> _Material to process_:
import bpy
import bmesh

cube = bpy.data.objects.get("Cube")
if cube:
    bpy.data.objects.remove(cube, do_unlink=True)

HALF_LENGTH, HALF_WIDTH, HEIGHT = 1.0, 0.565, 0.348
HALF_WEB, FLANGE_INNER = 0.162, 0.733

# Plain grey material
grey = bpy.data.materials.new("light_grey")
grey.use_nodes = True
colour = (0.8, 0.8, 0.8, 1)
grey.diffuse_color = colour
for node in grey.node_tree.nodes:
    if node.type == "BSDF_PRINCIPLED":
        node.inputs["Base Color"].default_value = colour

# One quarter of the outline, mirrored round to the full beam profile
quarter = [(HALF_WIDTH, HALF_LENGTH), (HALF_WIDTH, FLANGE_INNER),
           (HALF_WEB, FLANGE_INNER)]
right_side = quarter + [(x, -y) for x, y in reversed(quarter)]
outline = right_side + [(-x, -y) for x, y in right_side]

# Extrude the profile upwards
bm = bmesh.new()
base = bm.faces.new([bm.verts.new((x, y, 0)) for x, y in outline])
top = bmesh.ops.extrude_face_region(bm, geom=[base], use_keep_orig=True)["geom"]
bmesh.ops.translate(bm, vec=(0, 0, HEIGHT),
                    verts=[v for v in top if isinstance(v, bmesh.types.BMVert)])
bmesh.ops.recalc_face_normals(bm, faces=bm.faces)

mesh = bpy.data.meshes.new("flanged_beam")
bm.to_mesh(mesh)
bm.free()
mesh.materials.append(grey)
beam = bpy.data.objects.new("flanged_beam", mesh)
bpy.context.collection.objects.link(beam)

* * *

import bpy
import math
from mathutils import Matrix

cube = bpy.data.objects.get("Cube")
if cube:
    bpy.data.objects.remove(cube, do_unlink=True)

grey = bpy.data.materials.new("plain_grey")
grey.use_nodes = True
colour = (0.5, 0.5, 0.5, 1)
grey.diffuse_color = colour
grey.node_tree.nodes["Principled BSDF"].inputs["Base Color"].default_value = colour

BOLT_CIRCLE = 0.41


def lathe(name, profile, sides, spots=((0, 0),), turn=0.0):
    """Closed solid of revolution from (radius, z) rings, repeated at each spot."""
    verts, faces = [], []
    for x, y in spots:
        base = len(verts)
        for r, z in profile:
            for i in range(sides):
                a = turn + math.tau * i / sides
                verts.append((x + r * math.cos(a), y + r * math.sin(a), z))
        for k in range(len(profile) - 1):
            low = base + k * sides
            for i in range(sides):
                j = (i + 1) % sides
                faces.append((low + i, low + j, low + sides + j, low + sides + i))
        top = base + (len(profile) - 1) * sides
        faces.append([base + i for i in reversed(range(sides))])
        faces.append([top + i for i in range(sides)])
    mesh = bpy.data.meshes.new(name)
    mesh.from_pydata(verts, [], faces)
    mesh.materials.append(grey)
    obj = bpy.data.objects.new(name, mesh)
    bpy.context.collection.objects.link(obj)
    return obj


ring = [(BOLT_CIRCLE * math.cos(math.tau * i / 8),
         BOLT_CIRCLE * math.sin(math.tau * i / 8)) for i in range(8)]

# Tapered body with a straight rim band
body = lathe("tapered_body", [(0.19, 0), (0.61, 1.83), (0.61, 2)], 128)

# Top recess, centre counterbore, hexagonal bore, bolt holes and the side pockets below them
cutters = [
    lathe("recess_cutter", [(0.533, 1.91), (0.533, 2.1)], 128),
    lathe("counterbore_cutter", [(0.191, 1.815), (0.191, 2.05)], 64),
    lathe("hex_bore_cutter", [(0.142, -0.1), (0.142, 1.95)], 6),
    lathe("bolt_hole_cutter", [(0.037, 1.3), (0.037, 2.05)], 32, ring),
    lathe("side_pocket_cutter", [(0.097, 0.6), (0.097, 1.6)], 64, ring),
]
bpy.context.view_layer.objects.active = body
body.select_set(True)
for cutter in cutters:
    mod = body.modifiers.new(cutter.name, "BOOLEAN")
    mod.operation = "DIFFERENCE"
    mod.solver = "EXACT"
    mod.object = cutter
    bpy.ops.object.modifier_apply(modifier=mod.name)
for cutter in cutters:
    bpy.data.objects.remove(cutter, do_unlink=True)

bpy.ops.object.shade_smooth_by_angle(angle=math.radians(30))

> _Work required_: Looking at the records above, which lines contain "quarter"? Copy those lines.

> _Exercise response_:
# One quarter of the outline, mirrored round to the full beam profile
quarter = [(HALF_WIDTH, HALF_LENGTH), (HALF_WIDTH, FLANGE_INNER),
right_side = quarter + [(x, -y) for x, y in reversed(quarter)]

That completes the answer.